• Records to process:

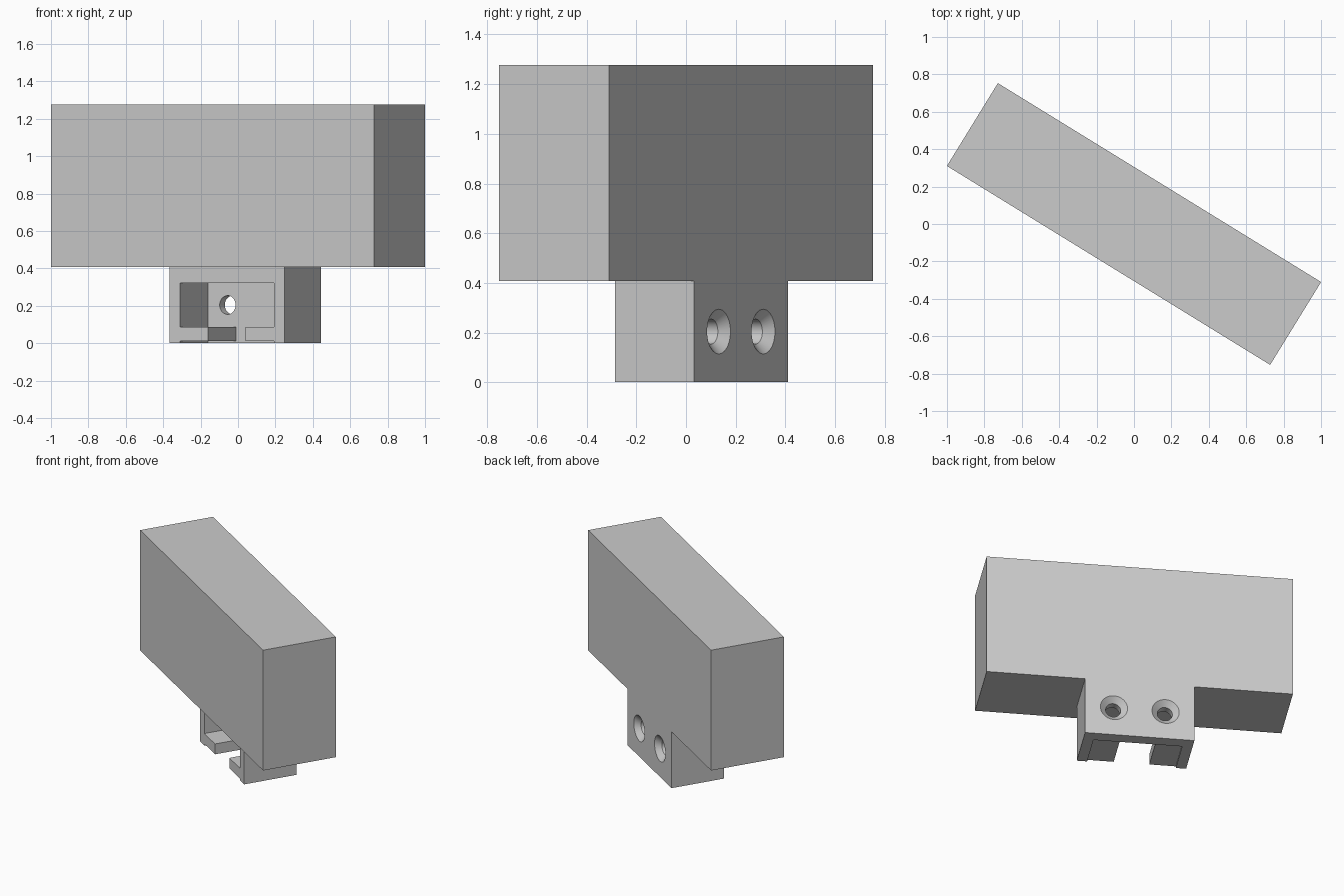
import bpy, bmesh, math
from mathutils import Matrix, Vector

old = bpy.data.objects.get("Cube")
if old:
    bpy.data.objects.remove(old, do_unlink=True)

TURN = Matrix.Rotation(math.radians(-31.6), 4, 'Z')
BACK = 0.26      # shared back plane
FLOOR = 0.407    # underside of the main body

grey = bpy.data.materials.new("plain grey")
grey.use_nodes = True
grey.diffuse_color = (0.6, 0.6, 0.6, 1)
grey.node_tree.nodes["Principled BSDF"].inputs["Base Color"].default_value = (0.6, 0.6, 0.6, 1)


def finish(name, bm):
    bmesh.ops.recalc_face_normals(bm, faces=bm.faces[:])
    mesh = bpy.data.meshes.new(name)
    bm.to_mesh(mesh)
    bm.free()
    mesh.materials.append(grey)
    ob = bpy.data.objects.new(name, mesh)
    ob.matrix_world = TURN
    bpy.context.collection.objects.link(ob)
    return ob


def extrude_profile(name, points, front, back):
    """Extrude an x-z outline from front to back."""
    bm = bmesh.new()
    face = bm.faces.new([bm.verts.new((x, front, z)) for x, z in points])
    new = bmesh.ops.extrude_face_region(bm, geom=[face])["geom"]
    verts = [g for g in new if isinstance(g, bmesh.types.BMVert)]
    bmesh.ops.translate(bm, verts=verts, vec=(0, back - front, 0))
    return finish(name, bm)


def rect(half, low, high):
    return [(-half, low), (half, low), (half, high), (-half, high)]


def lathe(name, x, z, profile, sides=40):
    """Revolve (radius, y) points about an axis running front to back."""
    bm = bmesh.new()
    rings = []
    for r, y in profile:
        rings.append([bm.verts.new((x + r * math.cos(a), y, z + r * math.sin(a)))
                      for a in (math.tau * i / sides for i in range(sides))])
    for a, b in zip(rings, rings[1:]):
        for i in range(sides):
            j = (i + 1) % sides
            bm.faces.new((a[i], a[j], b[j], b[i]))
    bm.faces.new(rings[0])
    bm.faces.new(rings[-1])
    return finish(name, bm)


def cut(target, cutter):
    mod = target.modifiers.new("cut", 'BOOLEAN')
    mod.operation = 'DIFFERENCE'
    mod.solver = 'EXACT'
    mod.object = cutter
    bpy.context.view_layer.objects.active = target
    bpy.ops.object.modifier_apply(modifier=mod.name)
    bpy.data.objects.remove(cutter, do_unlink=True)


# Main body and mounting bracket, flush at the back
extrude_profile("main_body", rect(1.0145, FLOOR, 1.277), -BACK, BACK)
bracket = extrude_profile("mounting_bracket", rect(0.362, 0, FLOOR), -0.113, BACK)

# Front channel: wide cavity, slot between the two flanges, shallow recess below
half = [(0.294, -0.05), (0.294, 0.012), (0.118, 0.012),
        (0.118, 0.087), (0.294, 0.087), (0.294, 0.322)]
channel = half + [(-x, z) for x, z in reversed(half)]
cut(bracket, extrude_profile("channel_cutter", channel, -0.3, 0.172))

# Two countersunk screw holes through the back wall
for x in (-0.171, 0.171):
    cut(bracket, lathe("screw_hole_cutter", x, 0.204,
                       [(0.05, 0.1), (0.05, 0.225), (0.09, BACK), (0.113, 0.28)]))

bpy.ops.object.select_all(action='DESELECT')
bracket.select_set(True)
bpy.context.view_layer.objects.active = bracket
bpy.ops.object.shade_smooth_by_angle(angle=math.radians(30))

==

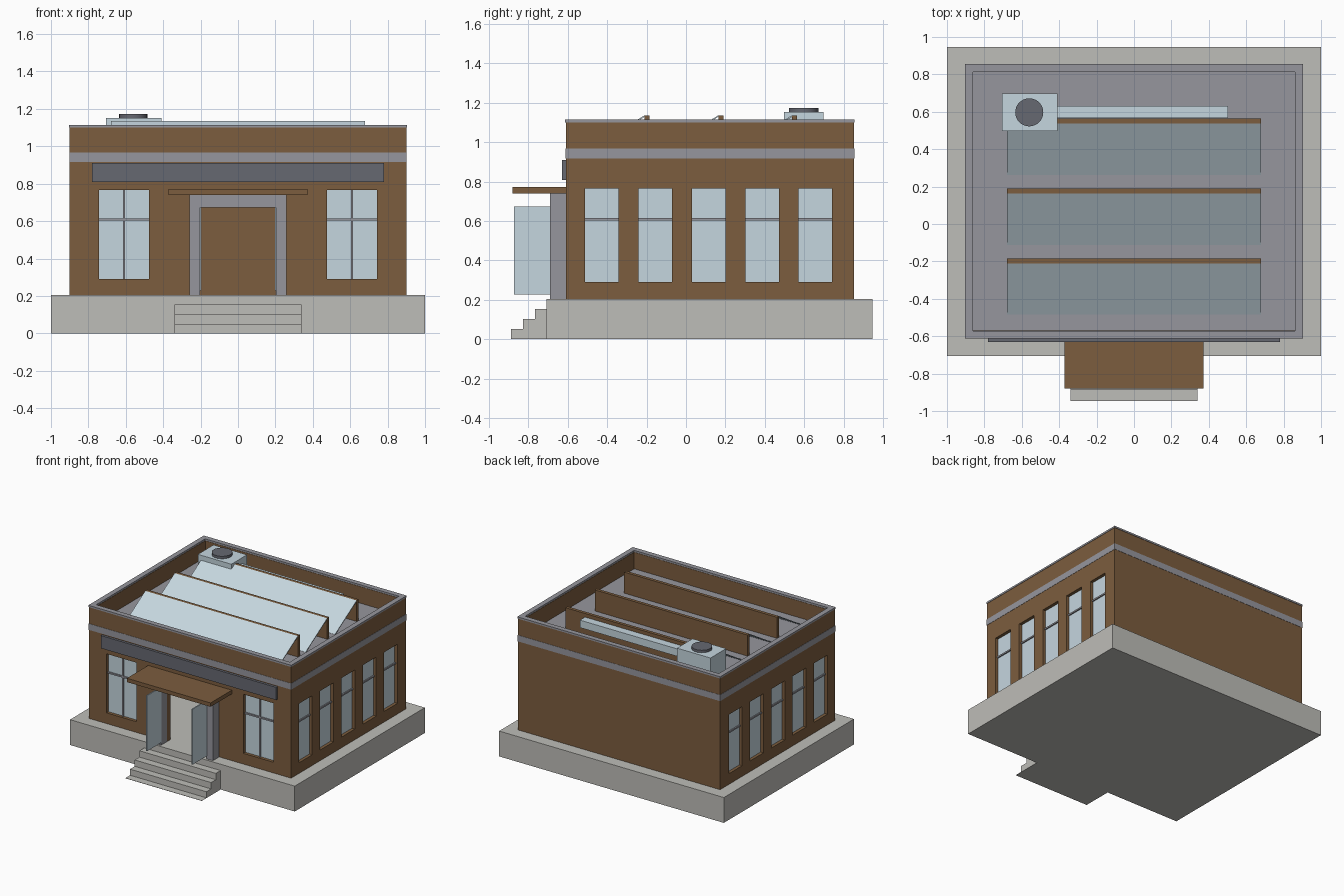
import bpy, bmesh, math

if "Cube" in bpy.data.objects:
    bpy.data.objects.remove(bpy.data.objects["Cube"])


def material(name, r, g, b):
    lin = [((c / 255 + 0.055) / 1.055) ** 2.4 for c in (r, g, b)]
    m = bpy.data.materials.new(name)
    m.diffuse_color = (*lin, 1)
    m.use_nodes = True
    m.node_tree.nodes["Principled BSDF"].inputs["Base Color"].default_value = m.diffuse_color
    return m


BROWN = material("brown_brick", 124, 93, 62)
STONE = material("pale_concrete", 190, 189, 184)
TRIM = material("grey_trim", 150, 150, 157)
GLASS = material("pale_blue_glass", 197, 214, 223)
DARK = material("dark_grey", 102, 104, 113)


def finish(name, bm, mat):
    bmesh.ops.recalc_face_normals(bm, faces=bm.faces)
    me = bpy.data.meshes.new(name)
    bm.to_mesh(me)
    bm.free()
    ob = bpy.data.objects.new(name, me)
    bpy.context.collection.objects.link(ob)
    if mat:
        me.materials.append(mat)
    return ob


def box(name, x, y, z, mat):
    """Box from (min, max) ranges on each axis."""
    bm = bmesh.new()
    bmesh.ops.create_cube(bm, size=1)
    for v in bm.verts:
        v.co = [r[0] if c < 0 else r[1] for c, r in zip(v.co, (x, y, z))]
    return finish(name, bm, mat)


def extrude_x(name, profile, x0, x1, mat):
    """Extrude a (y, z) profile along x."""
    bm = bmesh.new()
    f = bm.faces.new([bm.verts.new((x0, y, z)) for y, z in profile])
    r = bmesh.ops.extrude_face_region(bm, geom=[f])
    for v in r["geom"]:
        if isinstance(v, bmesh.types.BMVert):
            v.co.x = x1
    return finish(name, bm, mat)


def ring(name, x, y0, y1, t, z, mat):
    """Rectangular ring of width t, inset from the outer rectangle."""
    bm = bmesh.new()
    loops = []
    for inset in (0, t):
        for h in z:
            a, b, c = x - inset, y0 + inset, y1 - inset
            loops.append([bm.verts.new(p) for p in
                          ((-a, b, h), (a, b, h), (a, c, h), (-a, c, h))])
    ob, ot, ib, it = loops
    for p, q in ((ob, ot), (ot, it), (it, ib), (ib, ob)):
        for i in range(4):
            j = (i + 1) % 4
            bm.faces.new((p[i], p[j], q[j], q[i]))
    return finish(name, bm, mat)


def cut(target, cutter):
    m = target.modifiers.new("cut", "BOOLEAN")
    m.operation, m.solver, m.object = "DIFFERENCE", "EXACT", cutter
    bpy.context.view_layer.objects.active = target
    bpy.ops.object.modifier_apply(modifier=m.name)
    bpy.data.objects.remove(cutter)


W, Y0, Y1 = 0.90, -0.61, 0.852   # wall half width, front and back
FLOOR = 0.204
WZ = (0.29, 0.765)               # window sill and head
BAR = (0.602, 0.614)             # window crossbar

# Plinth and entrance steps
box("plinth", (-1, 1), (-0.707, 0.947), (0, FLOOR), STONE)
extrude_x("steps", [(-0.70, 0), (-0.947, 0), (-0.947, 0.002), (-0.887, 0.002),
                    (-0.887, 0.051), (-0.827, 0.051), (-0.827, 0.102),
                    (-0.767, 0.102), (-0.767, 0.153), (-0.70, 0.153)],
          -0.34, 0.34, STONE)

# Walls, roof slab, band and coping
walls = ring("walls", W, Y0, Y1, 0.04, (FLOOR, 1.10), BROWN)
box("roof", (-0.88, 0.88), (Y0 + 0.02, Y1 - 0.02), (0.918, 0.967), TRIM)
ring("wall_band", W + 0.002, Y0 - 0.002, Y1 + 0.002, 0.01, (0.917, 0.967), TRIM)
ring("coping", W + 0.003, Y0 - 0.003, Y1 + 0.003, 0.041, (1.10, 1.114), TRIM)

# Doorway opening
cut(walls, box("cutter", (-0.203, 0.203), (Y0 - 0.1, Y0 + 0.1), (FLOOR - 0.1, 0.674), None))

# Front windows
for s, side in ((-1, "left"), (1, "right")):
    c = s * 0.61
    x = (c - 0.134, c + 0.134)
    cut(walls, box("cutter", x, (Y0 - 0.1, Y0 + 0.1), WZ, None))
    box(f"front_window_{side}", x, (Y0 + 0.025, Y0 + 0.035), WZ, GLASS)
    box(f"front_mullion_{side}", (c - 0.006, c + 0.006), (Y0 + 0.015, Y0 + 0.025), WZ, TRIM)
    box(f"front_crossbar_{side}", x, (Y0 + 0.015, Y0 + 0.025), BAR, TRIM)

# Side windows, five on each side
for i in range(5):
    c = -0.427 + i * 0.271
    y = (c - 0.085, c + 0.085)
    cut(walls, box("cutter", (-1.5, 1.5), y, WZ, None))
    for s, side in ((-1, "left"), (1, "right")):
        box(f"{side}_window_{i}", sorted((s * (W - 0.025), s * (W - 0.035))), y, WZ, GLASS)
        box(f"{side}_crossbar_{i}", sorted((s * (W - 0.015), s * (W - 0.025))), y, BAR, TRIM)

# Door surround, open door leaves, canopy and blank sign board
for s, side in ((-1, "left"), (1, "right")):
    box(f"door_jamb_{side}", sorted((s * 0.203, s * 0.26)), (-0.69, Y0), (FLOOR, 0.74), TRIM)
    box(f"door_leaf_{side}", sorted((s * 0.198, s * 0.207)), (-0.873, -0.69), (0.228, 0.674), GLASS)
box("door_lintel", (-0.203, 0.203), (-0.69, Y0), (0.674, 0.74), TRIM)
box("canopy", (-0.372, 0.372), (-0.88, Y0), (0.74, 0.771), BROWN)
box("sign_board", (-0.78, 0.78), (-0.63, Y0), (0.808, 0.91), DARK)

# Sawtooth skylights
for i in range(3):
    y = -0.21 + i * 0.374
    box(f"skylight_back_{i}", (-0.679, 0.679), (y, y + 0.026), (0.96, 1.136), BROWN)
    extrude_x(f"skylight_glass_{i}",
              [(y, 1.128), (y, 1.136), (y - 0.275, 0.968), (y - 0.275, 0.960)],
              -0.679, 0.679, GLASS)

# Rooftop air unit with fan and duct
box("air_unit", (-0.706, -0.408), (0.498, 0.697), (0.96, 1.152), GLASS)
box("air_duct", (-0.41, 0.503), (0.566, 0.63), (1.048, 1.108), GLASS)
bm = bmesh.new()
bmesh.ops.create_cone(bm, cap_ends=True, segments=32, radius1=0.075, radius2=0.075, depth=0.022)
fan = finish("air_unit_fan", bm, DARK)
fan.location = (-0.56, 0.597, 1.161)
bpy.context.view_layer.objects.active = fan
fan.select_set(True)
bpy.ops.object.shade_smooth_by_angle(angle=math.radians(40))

• Action item:
Start with the line above that contains "(0.918, 0.967), TRIM)" and end with the line that contains "# Rooftop air unit with fan and duct". Write out those lines exactly, and only those.

• Answer to this exercise:
box("roof", (-0.88, 0.88), (Y0 + 0.02, Y1 - 0.02), (0.918, 0.967), TRIM)
ring("wall_band", W + 0.002, Y0 - 0.002, Y1 + 0.002, 0.01, (0.917, 0.967), TRIM)
ring("coping", W + 0.003, Y0 - 0.003, Y1 + 0.003, 0.041, (1.10, 1.114), TRIM)

# Doorway opening
cut(walls, box("cutter", (-0.203, 0.203), (Y0 - 0.1, Y0 + 0.1), (FLOOR - 0.1, 0.674), None))

# Front windows
for s, side in ((-1, "left"), (1, "right")):
    c = s * 0.61
    x = (c - 0.134, c + 0.134)
    cut(walls, box("cutter", x, (Y0 - 0.1, Y0 + 0.1), WZ, None))
    box(f"front_window_{side}", x, (Y0 + 0.025, Y0 + 0.035), WZ, GLASS)
    box(f"front_mullion_{side}", (c - 0.006, c + 0.006), (Y0 + 0.015, Y0 + 0.025), WZ, TRIM)
    box(f"front_crossbar_{side}", x, (Y0 + 0.015, Y0 + 0.025), BAR, TRIM)

# Side windows, five on each side
for i in range(5):
    c = -0.427 + i * 0.271
    y = (c - 0.085, c + 0.085)
    cut(walls, box("cutter", (-1.5, 1.5), y, WZ, None))
    for s, side in ((-1, "left"), (1, "right")):
        box(f"{side}_window_{i}", sorted((s * (W - 0.025), s * (W - 0.035))), y, WZ, GLASS)
        box(f"{side}_crossbar_{i}", sorted((s * (W - 0.015), s * (W - 0.025))), y, BAR, TRIM)

# Door surround, open door leaves, canopy and blank sign board
for s, side in ((-1, "left"), (1, "right")):
    box(f"door_jamb_{side}", sorted((s * 0.203, s * 0.26)), (-0.69, Y0), (FLOOR, 0.74), TRIM)
    box(f"door_leaf_{side}", sorted((s * 0.198, s * 0.207)), (-0.873, -0.69), (0.228, 0.674), GLASS)
box("door_lintel", (-0.203, 0.203), (-0.69, Y0), (0.674, 0.74), TRIM)
box("canopy", (-0.372, 0.372), (-0.88, Y0), (0.74, 0.771), BROWN)
box("sign_board", (-0.78, 0.78), (-0.63, Y0), (0.808, 0.91), DARK)

# Sawtooth skylights
for i in range(3):
    y = -0.21 + i * 0.374
    box(f"skylight_back_{i}", (-0.679, 0.679), (y, y + 0.026), (0.96, 1.136), BROWN)
    extrude_x(f"skylight_glass_{i}",
              [(y, 1.128), (y, 1.136), (y - 0.275, 0.968), (y - 0.275, 0.960)],
              -0.679, 0.679, GLASS)

# Rooftop air unit with fan and duct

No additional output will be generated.